The Socialist 6 December 2007
System change not climate change
Compulsory school to 18 - a rosy future for young people?
MANY YOUNG people hoping for a decent future, desperately seeking work, training and apprenticeships, might hope Gordon Brown's recent announcements will help them. Brown plans to make training and a school leaving age of 18 compulsory, with fines and other punishment for those who won't play ball. Will it add up to a rosy future?
The government intends to raise the school leaving age to 17 by 2013 and 18 by 2015. By 2013 all school leavers will be entitled to an apprenticeship place. 250,000 apprenticeships are currently available, offered by 130,000 employers.
By 2020, there is a target of 500,000 apprenticeships in the UK. It also proposes a duty on public bodies to offer apprenticeships.
Mark Haysom, chief executive of the Learning and Skills Council said: "We want to reach out to more businesses and more people, to give them the skills they need. This year we are... focusing on people who are not in work. We want to give them the skills to break out of the vicious cycle of unemployment and poverty.... We want more people to progress in learning - gaining the skills to prosper in their chosen careers."
But are these warm words backed up with action on low pay and trade union rights? Where will places in the public sector come from while they are sacking thousands of civil servants?
Over a million young people may not be in education, employment or training, (NEET) though accurate calculations are difficult. This figure has been rising in recent years. Such a scandalous waste of talent and resources shows capitalism's failure to provide the basics even in a boom period.

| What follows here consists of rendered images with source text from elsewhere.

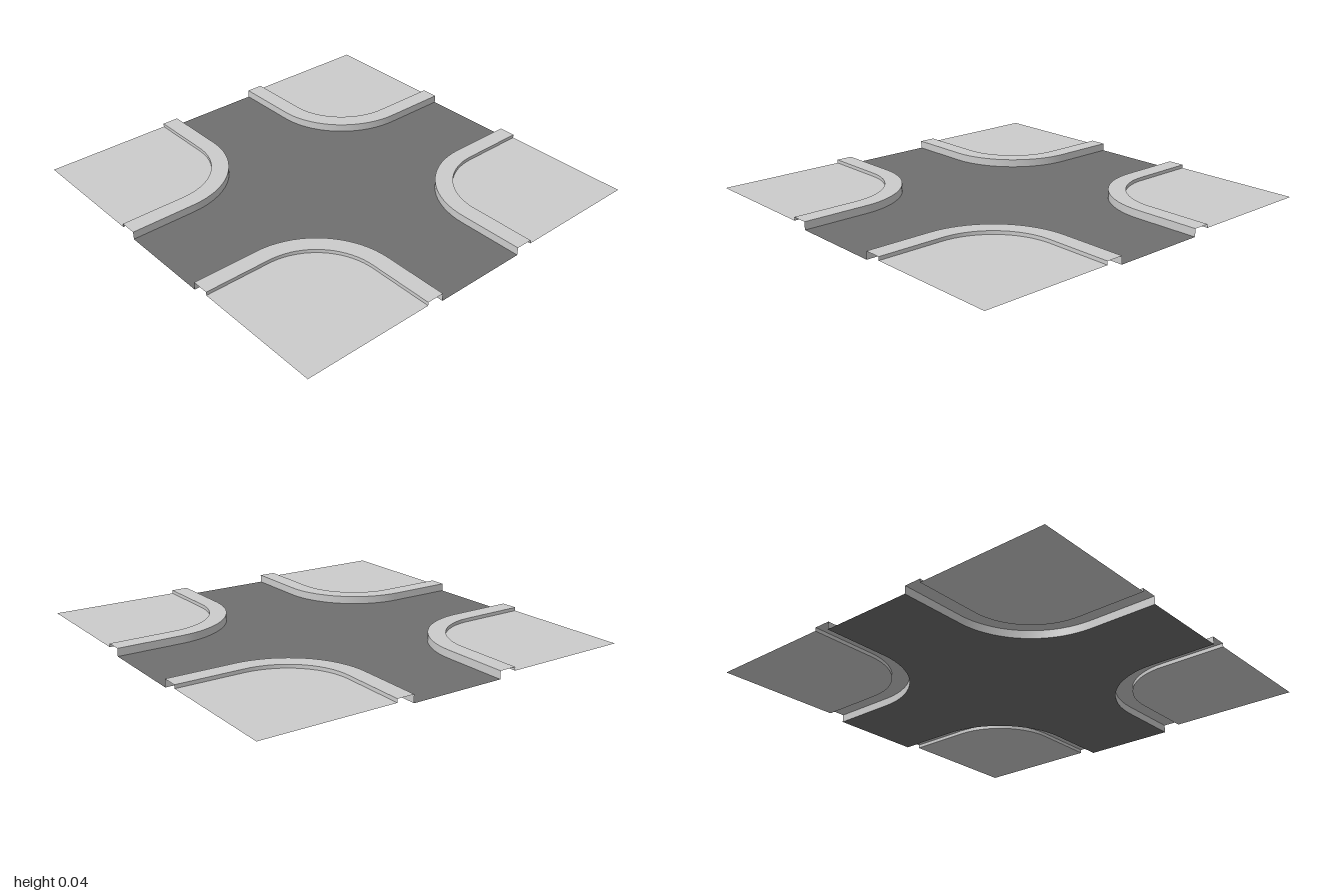
import * as THREE from 'three';
import { toCreasedNormals } from 'three/addons/utils/BufferGeometryUtils.js';

// Plan axes counter-clockwise from above (+x, -z, -x, +z), written as (x, -z),
// with the distance from the centre to the road edge on each side.
const AXES = [[1, 0], [0, 1], [-1, 0], [0, -1]];
const EDGE = [0.241, 0.249, 0.249, 0.241];
const ARC_CENTRE = 0.66;
const ARC_STEPS = 18;
const CURB_WIDTH = 0.088;
const CURB_TOP = 0.04;
const WALK_Y = 0.022;

// Map local corner coordinates (a, b) of quadrant k to the plan
function place(k, a, b) {
  const u = AXES[k], v = AXES[(k + 1) % 4];
  return new THREE.Vector2(u[0] * a + v[0] * b, u[1] * a + v[1] * b);
}

// Rounded corner line, moved away from the road by d
function cornerPath(k, d) {
  const ea = EDGE[k] + d, eb = EDGE[(k + 1) % 4] + d;
  const points = [place(k, 1, eb)];
  for (let i = 0; i <= ARC_STEPS; i++) {
    const t = (i / ARC_STEPS) * Math.PI / 2;
    points.push(place(k,
      ARC_CENTRE - (ARC_CENTRE - ea) * Math.sin(t),
      ARC_CENTRE - (ARC_CENTRE - eb) * Math.cos(t)));
  }
  points.push(place(k, ea, 1));
  return points;
}

// Flat horizontal sheet from plan points
function sheet(points, y) {
  return new THREE.ShapeGeometry(new THREE.Shape(points)).rotateX(-Math.PI / 2).translate(0, y, 0);
}

// Open curb section swept along the corner line
function curbGeometry(k) {
  const profile = [[0, 0], [0, CURB_TOP], [CURB_WIDTH, CURB_TOP], [CURB_WIDTH, WALK_Y]];
  const lines = profile.map(([d]) => cornerPath(k, d));
  const n = profile.length, positions = [], index = [];
  for (let i = 0; i < lines[0].length; i++) {
    profile.forEach(([, y], j) => positions.push(lines[j][i].x, y, -lines[j][i].y));
    if (i === 0) continue;
    for (let j = 0; j < n - 1; j++) {
      const a = (i - 1) * n + j, d = i * n + j;
      index.push(a, a + 1, d + 1, a, d + 1, d);
    }
  }
  const geometry = new THREE.BufferGeometry();
  geometry.setAttribute('position', new THREE.Float32BufferAttribute(positions, 3));
  geometry.setIndex(index);
  return toCreasedNormals(geometry, 0.6);
}

export function createModel() {
  const model = new THREE.Group();
  model.name = 'crossroads';
  const paving = new THREE.MeshStandardMaterial({ color: 0xcccccc, side: THREE.DoubleSide });
  const asphalt = new THREE.MeshStandardMaterial({ color: 0x6f6f6f, side: THREE.DoubleSide });

  function add(name, geometry, material) {
    const mesh = new THREE.Mesh(geometry, material);
    mesh.name = name;
    model.add(mesh);
  }

  // Cross-shaped road surface
  add('road', sheet([0, 1, 2, 3].flatMap((k) => cornerPath(k, 0)), 0), asphalt);

  // Curb and sidewalk in each corner
  ['backLeft', 'backRight', 'frontRight', 'frontLeft'].forEach((corner, k) => {
    add(corner + 'Curb', curbGeometry(k), paving);
    add(corner + 'Sidewalk', sheet([...cornerPath(k, CURB_WIDTH), place(k, 1, 1)], WALK_Y), paving);
  });
  return model;
}
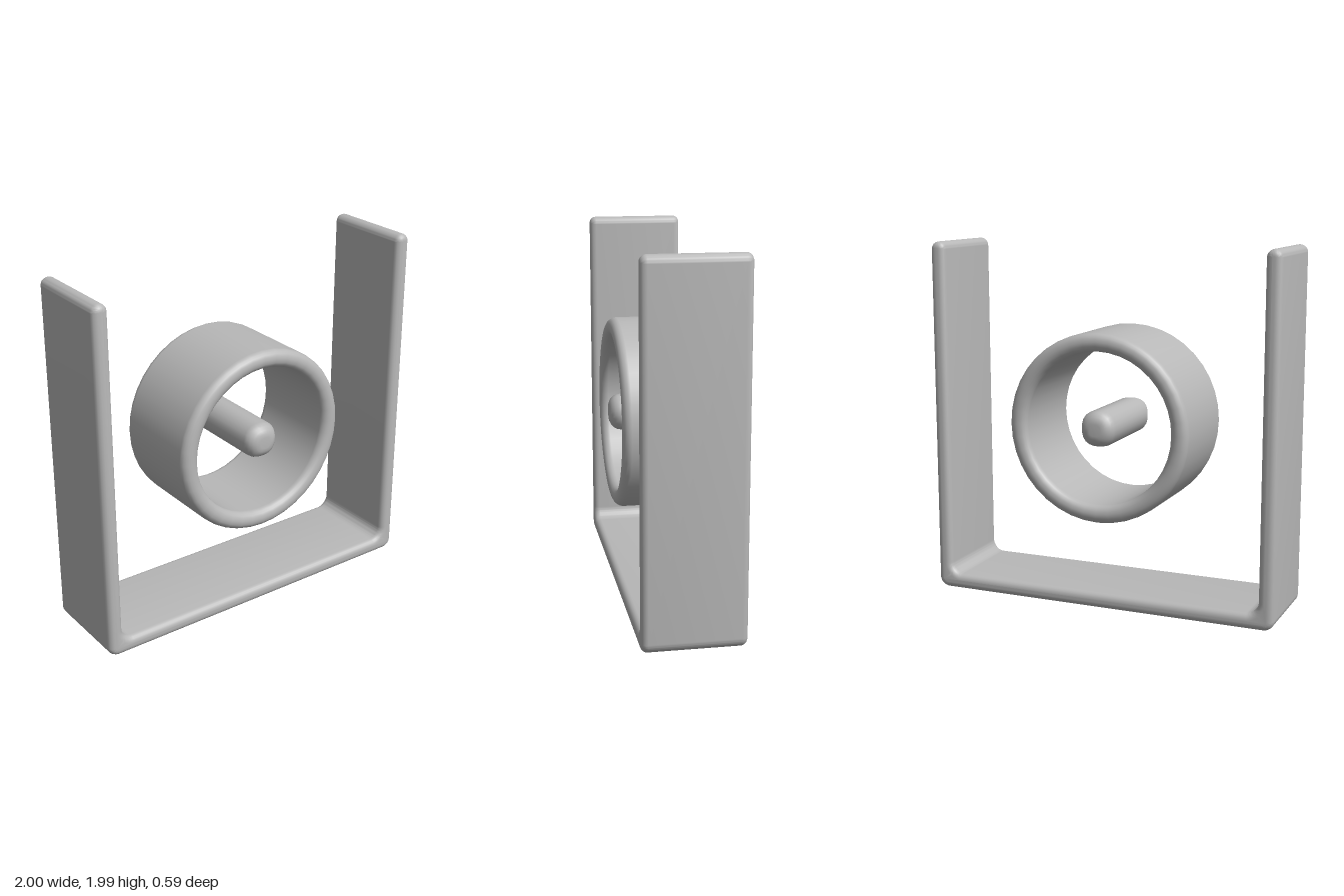
import * as THREE from 'three';
import { mergeVertices, toCreasedNormals } from 'three/addons/utils/BufferGeometryUtils.js';

const grey = new THREE.MeshStandardMaterial({ color: 0xb8b8b8 });
grey.name = 'plain grey';

function part(name, geometry) {
  const mesh = new THREE.Mesh(geometry, grey);
  mesh.name = name;
  return mesh;
}

// Quarter arc of a lathe profile, angles in quarter turns
function arc(cx, cy, r, from, to, n = 5) {
  return Array.from({ length: n + 1 }, (_, i) => {
    const a = (from + (to - from) * i / n) * Math.PI / 2;
    return new THREE.Vector2(cx + r * Math.cos(a), cy + r * Math.sin(a));
  });
}

// U-shaped strap: a thin core outline grown by a round bevel
function frameGeometry() {
  const b = 0.035, t = 0.086, top = 1.985, half = 0.272;
  const X = 1 - b, xi = 1 - t + b, lo = b, li = t - b; // core outline
  const tip = (X - xi) / 2, ro = 0.025, ri = 0.1, P = Math.PI;
  const yTip = top - b - tip;
  const s = new THREE.Shape();
  s.moveTo(-X + ro, lo);
  s.absarc(X - ro, lo + ro, ro, -P / 2, 0, false);
  s.absarc(X - tip, yTip, tip, 0, P, false);
  s.absarc(xi - ri, li + ri, ri, 0, -P / 2, true);
  s.absarc(-xi + ri, li + ri, ri, -P / 2, -P, true);
  s.absarc(-X + tip, yTip, tip, 0, P, false);
  s.absarc(-X + ro, lo + ro, ro, P, P * 1.5, false);
  const g = new THREE.ExtrudeGeometry(s, {
    depth: 2 * (half - b), bevelEnabled: true, bevelSize: b,
    bevelThickness: b, bevelSegments: 5, curveSegments: 8,
  });
  g.translate(0, 0, -(half - b));
  g.deleteAttribute('uv');
  g.deleteAttribute('normal');
  return toCreasedNormals(mergeVertices(g, 1e-5), 0.7);
}

// Hollow cylinder with rounded rims
function ringGeometry() {
  const R = 0.52, r = 0.42, h = 0.285, c = 0.045;
  const profile = [
    new THREE.Vector2(R, 0),
    ...arc(R - c, h - c, c, 0, 1), ...arc(r + c, h - c, c, 1, 2),
    ...arc(r + c, -h + c, c, 2, 3), ...arc(R - c, -h + c, c, 3, 4),
    new THREE.Vector2(R, 0),
  ];
  return new THREE.LatheGeometry(profile, 40).rotateX(Math.PI / 2);
}

// Pin with domed ends and a slightly squared section
function pinGeometry() {
  const R = 0.097, h = 0.293, c = 0.065;
  const profile = [
    new THREE.Vector2(0, -h), ...arc(R - c, -h + c, c, -1, 0),
    ...arc(R - c, h - c, c, 0, 1), new THREE.Vector2(0, h),
  ];
  const g = new THREE.LatheGeometry(profile, 24);
  const p = g.attributes.position;
  for (let i = 0; i < p.count; i++) {
    const x = p.getX(i), z = p.getZ(i);
    const k = 1 + 0.04 * (1 - Math.cos(4 * Math.atan2(z, x)));
    p.setX(i, x * k);
    p.setZ(i, z * k);
  }
  return g.rotateX(Math.PI / 2);
}

export function createModel() {
  const model = new THREE.Group();
  model.name = 'ring in open frame';
  const ring = part('ring', ringGeometry());
  const pin = part('centrePin', pinGeometry());
  ring.position.y = pin.position.y = 1.003;
  model.add(part('openFrame', frameGeometry()), ring, pin);
  return model;
}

For the government and big business, these figures are a 'cost' they would rather transform into a cheap labour force.
Britain has one of the industrialised world's worst records for the proportion of 16-year-olds dropping out of education and training, a higher figure than when Labour came to power in 1997. However, since 52% of 'NEETS' are aged 18, they would not necessarily be affected by the planned increase in the leaving age.
How would socialists tackle this problem?
Many of those who are 'NEET' had low school attendance, largely due to an unattractive national curriculum, large class sizes, overworked teachers and many unsupported students with special needs. Instead of finding support, many of these young people are excluded out onto the streets where many are sucked into the unofficial economy and world of crime.
How many are demoralised because their own parents and older brothers and sisters try to exist on low pay and benefits? It is hardly an incentive to work hard at school, when so few decent opportunities exist in the real world. This government sets rosy targets yet consistently fails to deliver.
Previous governments tackled this problem with compulsion and failed. We oppose any compulsion to force young people into dead-end schemes. Socialists and the trade unions must fight for real training and employment opportunities, with trade union pay rates and rights from day one. This should be linked to a broader battle to improve funding in education, improved pay, benefits and pensions for all.
We need to fight to put the money and the political will into developing the talents and potential of all young people and the future of society. Capitalism has no hope of achieving this, we must fight for a socialist alternative.
In this issue
Workplace news and analysis
What we think
International socialist news and analysis
Socialist Party review
Post Office and CWU